[EXTRACTED INFORMATION — start]
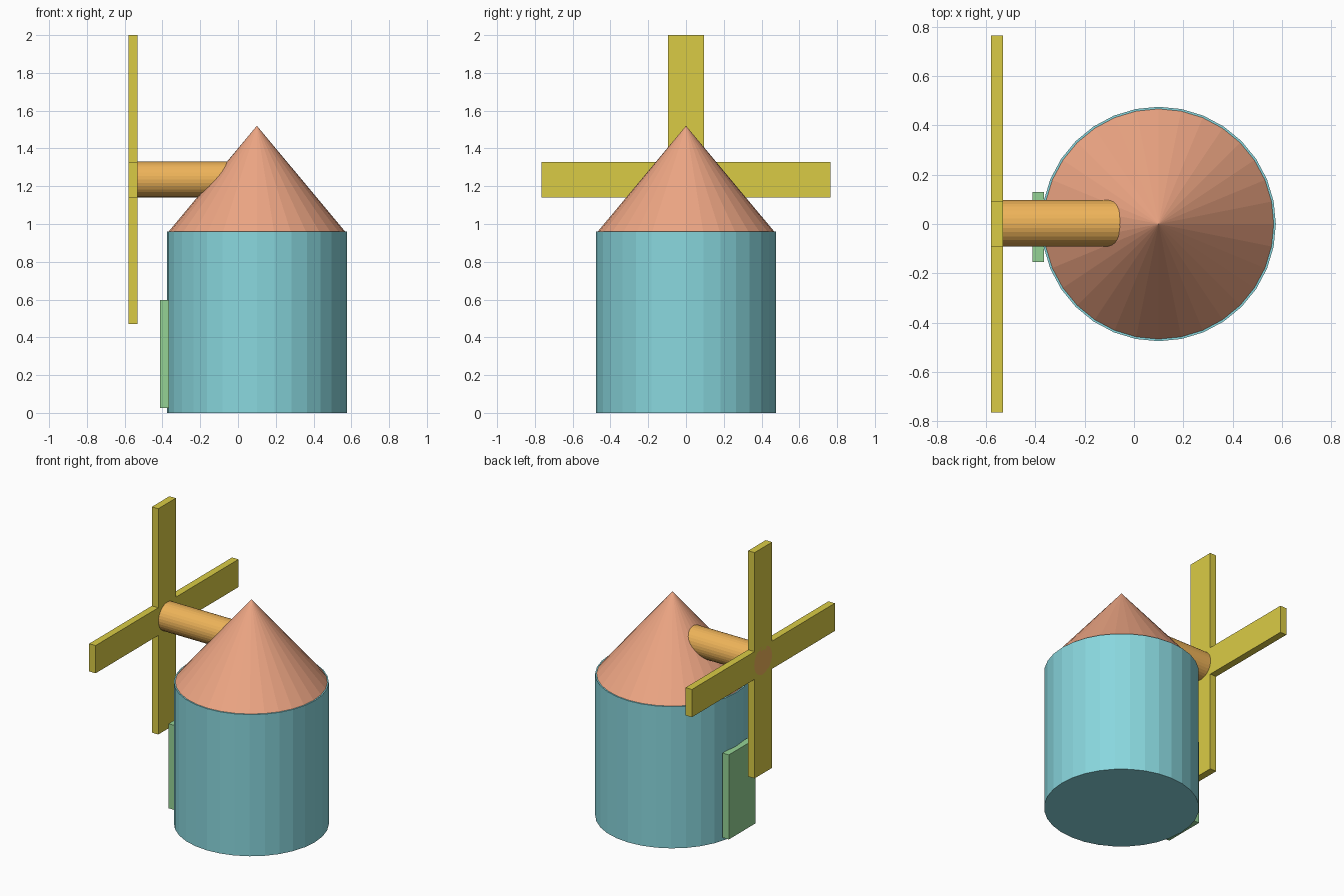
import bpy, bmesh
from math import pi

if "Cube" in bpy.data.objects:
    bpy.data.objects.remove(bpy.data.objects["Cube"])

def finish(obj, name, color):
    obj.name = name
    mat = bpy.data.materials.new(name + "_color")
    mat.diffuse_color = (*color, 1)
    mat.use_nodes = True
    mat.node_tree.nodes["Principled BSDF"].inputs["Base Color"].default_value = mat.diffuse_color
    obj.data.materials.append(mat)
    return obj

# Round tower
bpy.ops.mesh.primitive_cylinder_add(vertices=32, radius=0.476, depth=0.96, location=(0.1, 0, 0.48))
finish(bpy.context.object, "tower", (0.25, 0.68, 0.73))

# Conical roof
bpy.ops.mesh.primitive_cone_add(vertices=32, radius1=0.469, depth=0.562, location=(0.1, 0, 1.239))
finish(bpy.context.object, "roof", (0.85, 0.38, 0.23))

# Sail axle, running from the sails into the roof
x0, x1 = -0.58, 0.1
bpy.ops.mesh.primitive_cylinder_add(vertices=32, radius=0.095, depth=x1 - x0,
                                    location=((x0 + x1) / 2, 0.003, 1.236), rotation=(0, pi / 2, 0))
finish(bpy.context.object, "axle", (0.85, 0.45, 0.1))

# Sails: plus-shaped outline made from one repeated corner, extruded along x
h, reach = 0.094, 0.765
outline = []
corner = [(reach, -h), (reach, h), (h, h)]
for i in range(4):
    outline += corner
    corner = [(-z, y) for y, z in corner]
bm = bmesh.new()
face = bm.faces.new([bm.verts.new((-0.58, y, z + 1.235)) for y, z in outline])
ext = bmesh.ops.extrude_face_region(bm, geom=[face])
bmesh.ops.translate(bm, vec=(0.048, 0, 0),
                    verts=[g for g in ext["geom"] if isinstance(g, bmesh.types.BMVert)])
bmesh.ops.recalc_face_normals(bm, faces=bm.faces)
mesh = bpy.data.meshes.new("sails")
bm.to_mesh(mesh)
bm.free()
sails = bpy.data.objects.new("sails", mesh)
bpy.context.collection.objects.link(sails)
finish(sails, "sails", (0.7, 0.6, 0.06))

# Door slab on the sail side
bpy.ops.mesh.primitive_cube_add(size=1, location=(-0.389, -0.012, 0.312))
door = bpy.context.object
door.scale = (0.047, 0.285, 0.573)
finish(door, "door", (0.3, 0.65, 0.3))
[EXTRACTED INFORMATION — finish]
INSTRUCTIONS TO FOLLOW:
Look through the data above. Copy every line with the string "objects" in it.

RESPONSE:
if "Cube" in bpy.data.objects:
    bpy.data.objects.remove(bpy.data.objects["Cube"])
sails = bpy.data.objects.new("sails", mesh)
bpy.context.collection.objects.link(sails)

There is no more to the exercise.